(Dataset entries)
..............................
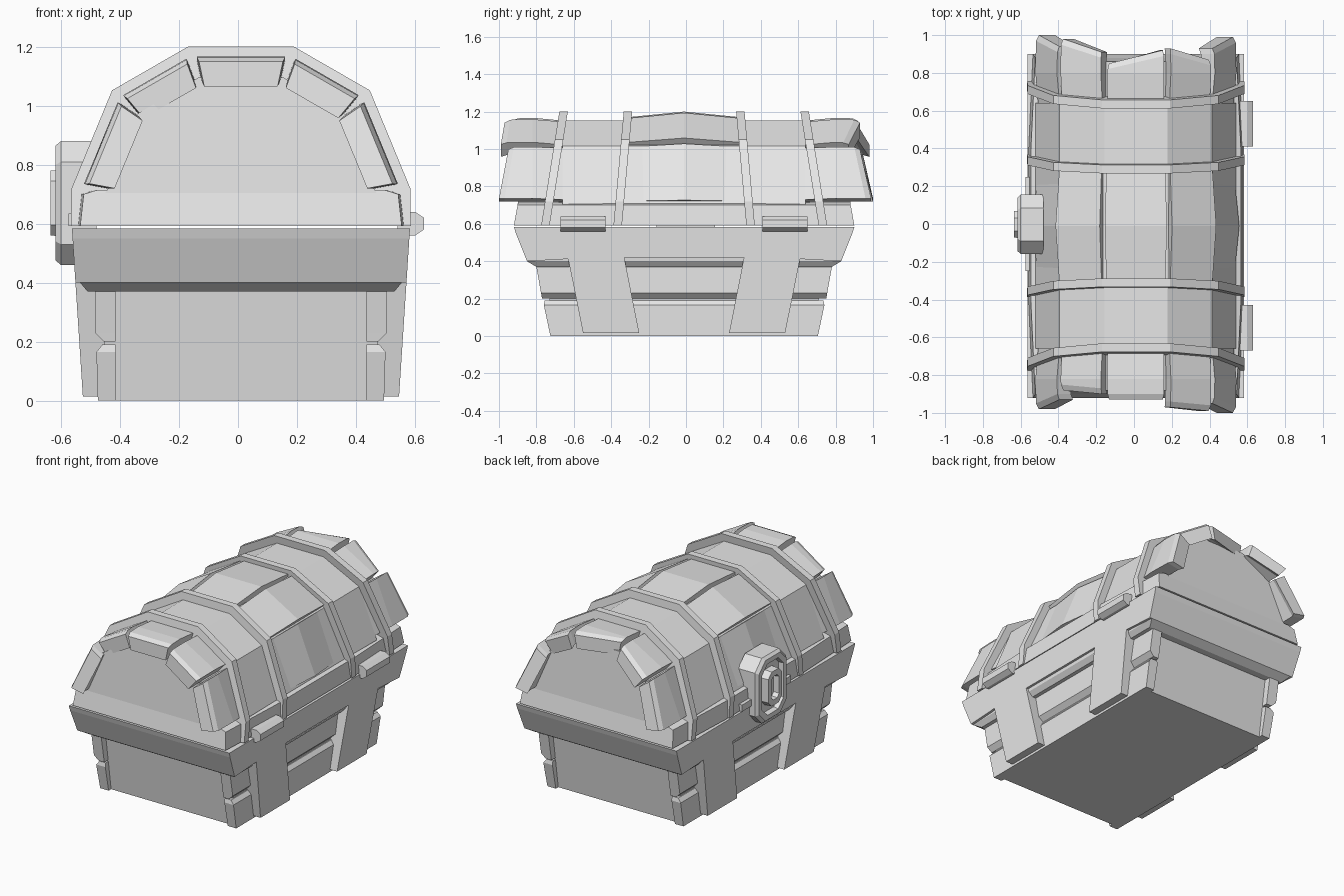
import bpy
import bmesh
from mathutils import Vector

if "Cube" in bpy.data.objects:
    bpy.data.objects.remove(bpy.data.objects["Cube"])

grey = bpy.data.materials.new("light_grey")
grey.use_nodes = True
grey.diffuse_color = (0.8, 0.8, 0.8, 1)
grey.node_tree.nodes["Principled BSDF"].inputs["Base Color"].default_value = (0.8, 0.8, 0.8, 1)

# The chest's own symmetry axis
AXIS = Vector((0.01, -0.01, 0))


def loft(name, rings):
    """Bridge matching rings of points and cap both ends."""
    bm = bmesh.new()
    rows = [[bm.verts.new(Vector(p) + AXIS) for p in ring] for ring in rings]
    n = len(rows[0])
    for a, b in zip(rows, rows[1:]):
        for i in range(n):
            j = (i + 1) % n
            bm.faces.new((a[i], a[j], b[j], b[i]))
    bm.faces.new(rows[0])
    bm.faces.new(rows[-1])
    bmesh.ops.recalc_face_normals(bm, faces=bm.faces)
    mesh = bpy.data.meshes.new(name)
    bm.to_mesh(mesh)
    bm.free()
    mesh.materials.append(grey)
    obj = bpy.data.objects.new(name, mesh)
    bpy.context.collection.objects.link(obj)


def tapered(name, levels):
    loft(name, [[(-x, -y, z), (x, -y, z), (x, y, z), (-x, y, z)] for x, y, z in levels])


def mirrored(half):
    return half + [(-x, z) for x, z in reversed(half)]


# Lower body with its flared rim
tapered("body", [(0.46, 0.69, 0), (0.47, 0.75, 0.4)])
tapered("body_rim", [(0.52, 0.79, 0.37), (0.545, 0.84, 0.4),
                     (0.56, 0.9, 0.55), (0.565, 0.91, 0.583)])

# Side plates with legs, and the planks behind them
plate = mirrored([(0.32, 0.42), (0.24, 0.015), (0.54, 0.015), (0.62, 0.412),
                  (0.84, 0.4), (0.9, 0.55), (0.91, 0.583)])
planks = {
    "lower": [(0.485, 0.715, 0), (0.49, 0.75, 0.165), (0.47, 0.745, 0.19)],
    "upper": [(0.465, 0.76, 0.2), (0.495, 0.765, 0.23), (0.495, 0.79, 0.37), (0.48, 0.785, 0.385)],
}
for side, label in ((1, "left"), (-1, "right")):
    loft(label + "_side_plate", [
        [(side * 0.44, y, z) for y, z in plate],
        [(side * (0.535 + 0.065 * z), y, z) for y, z in plate]])
    for name, levels in planks.items():
        loft(f"{label}_{name}_plank", [
            [(side * 0.425, -y, z), (side * x, -y, z), (side * x, y, z), (side * 0.425, y, z)]
            for x, y, z in levels])

# Lid: bottom frame, barrel core and recessed end panels
outline = mirrored([(0.576, 0.592), (0.574, 0.72), (0.437, 1.052), (0.18, 1.2)])
core = [(x * 0.925, 0.592 + (z - 0.592) * 0.92) for x, z in outline]
panel = mirrored([(0.53, 0.592), (0.45, 0.72), (0.355, 0.97), (0.145, 1.095)])
frame_rings = []
for y, w in ((-0.91, 0.545), (-0.4, 0.568), (0.4, 0.568), (0.91, 0.545)):
    lean = 0.18 if y > 0.5 else -0.18 if y < -0.5 else 0
    frame_rings.append([(x, y - lean * (z - 0.592), z) for x, z in
                        mirrored([(w, 0.592), (w - 0.012, 0.7), (w - 0.06, 0.715)])])
loft("lid_frame", frame_rings)
loft("lid_barrel", [[(x, y, z) for x, z in core] for y in (-0.65, 0.65)])
loft("lid_end_panels", [[(x, s * (0.895 - 0.05 * (z - 0.6)), z) for x, z in panel] for s in (-1, 1)])

# Straps, leaning outward towards the bottom
for s, end in ((-1, "front"), (1, "back")):
    for name, y, lean in (("outer", 0.622, 0.16), ("inner", 0.278, 0.09)):
        loft(f"{end}_{name}_strap", [
            [(x, s * (y + d + lean * (1.2 - z)), z) for x, z in outline] for d in (0, 0.045)])

# Arched planks, one per facet of the lid
facets = list(zip(outline[1:], outline[2:]))[:5]


def arch_plank(name, facet, stations, thick, gap):
    a, b = (Vector((p[0], 0, p[1])) for p in facet)
    along = b - a
    normal = Vector((along.z, 0, -along.x)).normalized()
    rings = []
    for ya, yb, out, shrink in stations:
        t = gap + shrink
        p, q = a + along * t, b - along * t
        # the inner edge is narrower, so neighbours do not collide
        u, v = (p + along * 0.05 - normal * thick, q - along * 0.05 - normal * thick)
        rings.append([pt + normal * out + Vector((0, y, 0))
                      for pt, y in ((p, ya), (q, yb), (v, yb), (u, ya))])
    loft(name, rings)


names = ["left_lower", "left_upper", "top", "right_upper", "right_lower"]
ends = {"front": [(-0.99, -0.94), (-0.98, -0.96), (-0.92, -0.92), (-0.89, -0.87), (-0.92, -0.97)],
        "back": [(1.0, 0.94), (0.88, 0.94), (0.93, 0.86), (0.92, 0.99), (0.95, 1.01)]}
for i, facet in enumerate(facets):
    low = -0.022 if "lower" in names[i] else 0
    arch_plank(names[i] + "_middle_plank", facet,
               [(-0.3, -0.3, low - 0.03, 0.02), (0, 0, low, 0), (0.3, 0.3, low - 0.03, 0.02)],
               0.1, 0.045)
    for end, tips in ends.items():
        s = -1 if end == "front" else 1
        ya, yb = tips[i]
        arch_plank(f"{names[i]}_{end}_plank", facet,
                   [(s * 0.63, s * 0.63, -0.05, 0), (s * 0.81, s * 0.81, -0.033, 0),
                    (ya - s * 0.03, yb - s * 0.03, -0.036, 0), (ya, yb, -0.05, 0.02)], 0.085, 0.085)

# Hinges on the left side
hinge = [(0.53, 0.56), (0.59, 0.56), (0.62, 0.58), (0.62, 0.62), (0.59, 0.64), (0.53, 0.64)]
for s, end in ((-1, "front"), (1, "back")):
    loft(end + "_hinge", [[(x, s * y, z) for x, z in hinge] for y in (0.42, 0.66)])


# Lock on the right side: octagonal frame with a keyhole plate and a bar behind
def octagon(x, w, h, cut):
    half = [(w, cut - h), (w, h - cut), (w - cut, h), (cut - w, h)]
    pts = half + [(-y, -z) for y, z in half]
    return [(x, y + 0.008, 0.67 + z) for y, z in pts]


loft("lock_frame", [octagon(*r) for r in (
    (-0.49, 0.157, 0.21, 0.07), (-0.61, 0.157, 0.21, 0.07), (-0.628, 0.14, 0.195, 0.065),
    (-0.628, 0.11, 0.165, 0.055), (-0.595, 0.105, 0.16, 0.05))])
loft("keyhole_plate", [octagon(*r) for r in (
    (-0.57, 0.075, 0.115, 0.04), (-0.645, 0.07, 0.11, 0.035),
    (-0.645, 0.04, 0.075, 0.02), (-0.61, 0.035, 0.07, 0.02))])
loft("lock_bar", [[(x, y, z) for x, z in ((-0.5, 0.592), (-0.585, 0.592), (-0.585, 0.635), (-0.5, 0.635))]
                  for y in (-0.24, 0.26)])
..............................
Action item: Above are the records; repeat them all exactly, without the pictures.

Exercise output:
import bpy
import bmesh
from mathutils import Vector

if "Cube" in bpy.data.objects:
    bpy.data.objects.remove(bpy.data.objects["Cube"])

grey = bpy.data.materials.new("light_grey")
grey.use_nodes = True
grey.diffuse_color = (0.8, 0.8, 0.8, 1)
grey.node_tree.nodes["Principled BSDF"].inputs["Base Color"].default_value = (0.8, 0.8, 0.8, 1)

# The chest's own symmetry axis
AXIS = Vector((0.01, -0.01, 0))


def loft(name, rings):
    """Bridge matching rings of points and cap both ends."""
    bm = bmesh.new()
    rows = [[bm.verts.new(Vector(p) + AXIS) for p in ring] for ring in rings]
    n = len(rows[0])
    for a, b in zip(rows, rows[1:]):
        for i in range(n):
            j = (i + 1) % n
            bm.faces.new((a[i], a[j], b[j], b[i]))
    bm.faces.new(rows[0])
    bm.faces.new(rows[-1])
    bmesh.ops.recalc_face_normals(bm, faces=bm.faces)
    mesh = bpy.data.meshes.new(name)
    bm.to_mesh(mesh)
    bm.free()
    mesh.materials.append(grey)
    obj = bpy.data.objects.new(name, mesh)
    bpy.context.collection.objects.link(obj)


def tapered(name, levels):
    loft(name, [[(-x, -y, z), (x, -y, z), (x, y, z), (-x, y, z)] for x, y, z in levels])


def mirrored(half):
    return half + [(-x, z) for x, z in reversed(half)]


# Lower body with its flared rim
tapered("body", [(0.46, 0.69, 0), (0.47, 0.75, 0.4)])
tapered("body_rim", [(0.52, 0.79, 0.37), (0.545, 0.84, 0.4),
                     (0.56, 0.9, 0.55), (0.565, 0.91, 0.583)])

# Side plates with legs, and the planks behind them
plate = mirrored([(0.32, 0.42), (0.24, 0.015), (0.54, 0.015), (0.62, 0.412),
                  (0.84, 0.4), (0.9, 0.55), (0.91, 0.583)])
planks = {
    "lower": [(0.485, 0.715, 0), (0.49, 0.75, 0.165), (0.47, 0.745, 0.19)],
    "upper": [(0.465, 0.76, 0.2), (0.495, 0.765, 0.23), (0.495, 0.79, 0.37), (0.48, 0.785, 0.385)],
}
for side, label in ((1, "left"), (-1, "right")):
    loft(label + "_side_plate", [
        [(side * 0.44, y, z) for y, z in plate],
        [(side * (0.535 + 0.065 * z), y, z) for y, z in plate]])
    for name, levels in planks.items():
        loft(f"{label}_{name}_plank", [
            [(side * 0.425, -y, z), (side * x, -y, z), (side * x, y, z), (side * 0.425, y, z)]
            for x, y, z in levels])

# Lid: bottom frame, barrel core and recessed end panels
outline = mirrored([(0.576, 0.592), (0.574, 0.72), (0.437, 1.052), (0.18, 1.2)])
core = [(x * 0.925, 0.592 + (z - 0.592) * 0.92) for x, z in outline]
panel = mirrored([(0.53, 0.592), (0.45, 0.72), (0.355, 0.97), (0.145, 1.095)])
frame_rings = []
for y, w in ((-0.91, 0.545), (-0.4, 0.568), (0.4, 0.568), (0.91, 0.545)):
    lean = 0.18 if y > 0.5 else -0.18 if y < -0.5 else 0
    frame_rings.append([(x, y - lean * (z - 0.592), z) for x, z in
                        mirrored([(w, 0.592), (w - 0.012, 0.7), (w - 0.06, 0.715)])])
loft("lid_frame", frame_rings)
loft("lid_barrel", [[(x, y, z) for x, z in core] for y in (-0.65, 0.65)])
loft("lid_end_panels", [[(x, s * (0.895 - 0.05 * (z - 0.6)), z) for x, z in panel] for s in (-1, 1)])

# Straps, leaning outward towards the bottom
for s, end in ((-1, "front"), (1, "back")):
    for name, y, lean in (("outer", 0.622, 0.16), ("inner", 0.278, 0.09)):
        loft(f"{end}_{name}_strap", [
            [(x, s * (y + d + lean * (1.2 - z)), z) for x, z in outline] for d in (0, 0.045)])

# Arched planks, one per facet of the lid
facets = list(zip(outline[1:], outline[2:]))[:5]


def arch_plank(name, facet, stations, thick, gap):
    a, b = (Vector((p[0], 0, p[1])) for p in facet)
    along = b - a
    normal = Vector((along.z, 0, -along.x)).normalized()
    rings = []
    for ya, yb, out, shrink in stations:
        t = gap + shrink
        p, q = a + along * t, b - along * t
        # the inner edge is narrower, so neighbours do not collide
        u, v = (p + along * 0.05 - normal * thick, q - along * 0.05 - normal * thick)
        rings.append([pt + normal * out + Vector((0, y, 0))
                      for pt, y in ((p, ya), (q, yb), (v, yb), (u, ya))])
    loft(name, rings)


names = ["left_lower", "left_upper", "top", "right_upper", "right_lower"]
ends = {"front": [(-0.99, -0.94), (-0.98, -0.96), (-0.92, -0.92), (-0.89, -0.87), (-0.92, -0.97)],
        "back": [(1.0, 0.94), (0.88, 0.94), (0.93, 0.86), (0.92, 0.99), (0.95, 1.01)]}
for i, facet in enumerate(facets):
    low = -0.022 if "lower" in names[i] else 0
    arch_plank(names[i] + "_middle_plank", facet,
               [(-0.3, -0.3, low - 0.03, 0.02), (0, 0, low, 0), (0.3, 0.3, low - 0.03, 0.02)],
               0.1, 0.045)
    for end, tips in ends.items():
        s = -1 if end == "front" else 1
        ya, yb = tips[i]
        arch_plank(f"{names[i]}_{end}_plank", facet,
                   [(s * 0.63, s * 0.63, -0.05, 0), (s * 0.81, s * 0.81, -0.033, 0),
                    (ya - s * 0.03, yb - s * 0.03, -0.036, 0), (ya, yb, -0.05, 0.02)], 0.085, 0.085)

# Hinges on the left side
hinge = [(0.53, 0.56), (0.59, 0.56), (0.62, 0.58), (0.62, 0.62), (0.59, 0.64), (0.53, 0.64)]
for s, end in ((-1, "front"), (1, "back")):
    loft(end + "_hinge", [[(x, s * y, z) for x, z in hinge] for y in (0.42, 0.66)])


# Lock on the right side: octagonal frame with a keyhole plate and a bar behind
def octagon(x, w, h, cut):
    half = [(w, cut - h), (w, h - cut), (w - cut, h), (cut - w, h)]
    pts = half + [(-y, -z) for y, z in half]
    return [(x, y + 0.008, 0.67 + z) for y, z in pts]


loft("lock_frame", [octagon(*r) for r in (
    (-0.49, 0.157, 0.21, 0.07), (-0.61, 0.157, 0.21, 0.07), (-0.628, 0.14, 0.195, 0.065),
    (-0.628, 0.11, 0.165, 0.055), (-0.595, 0.105, 0.16, 0.05))])
loft("keyhole_plate", [octagon(*r) for r in (
    (-0.57, 0.075, 0.115, 0.04), (-0.645, 0.07, 0.11, 0.035),
    (-0.645, 0.04, 0.075, 0.02), (-0.61, 0.035, 0.07, 0.02))])
loft("lock_bar", [[(x, y, z) for x, z in ((-0.5, 0.592), (-0.585, 0.592), (-0.585, 0.635), (-0.5, 0.635))]
                  for y in (-0.24, 0.26)])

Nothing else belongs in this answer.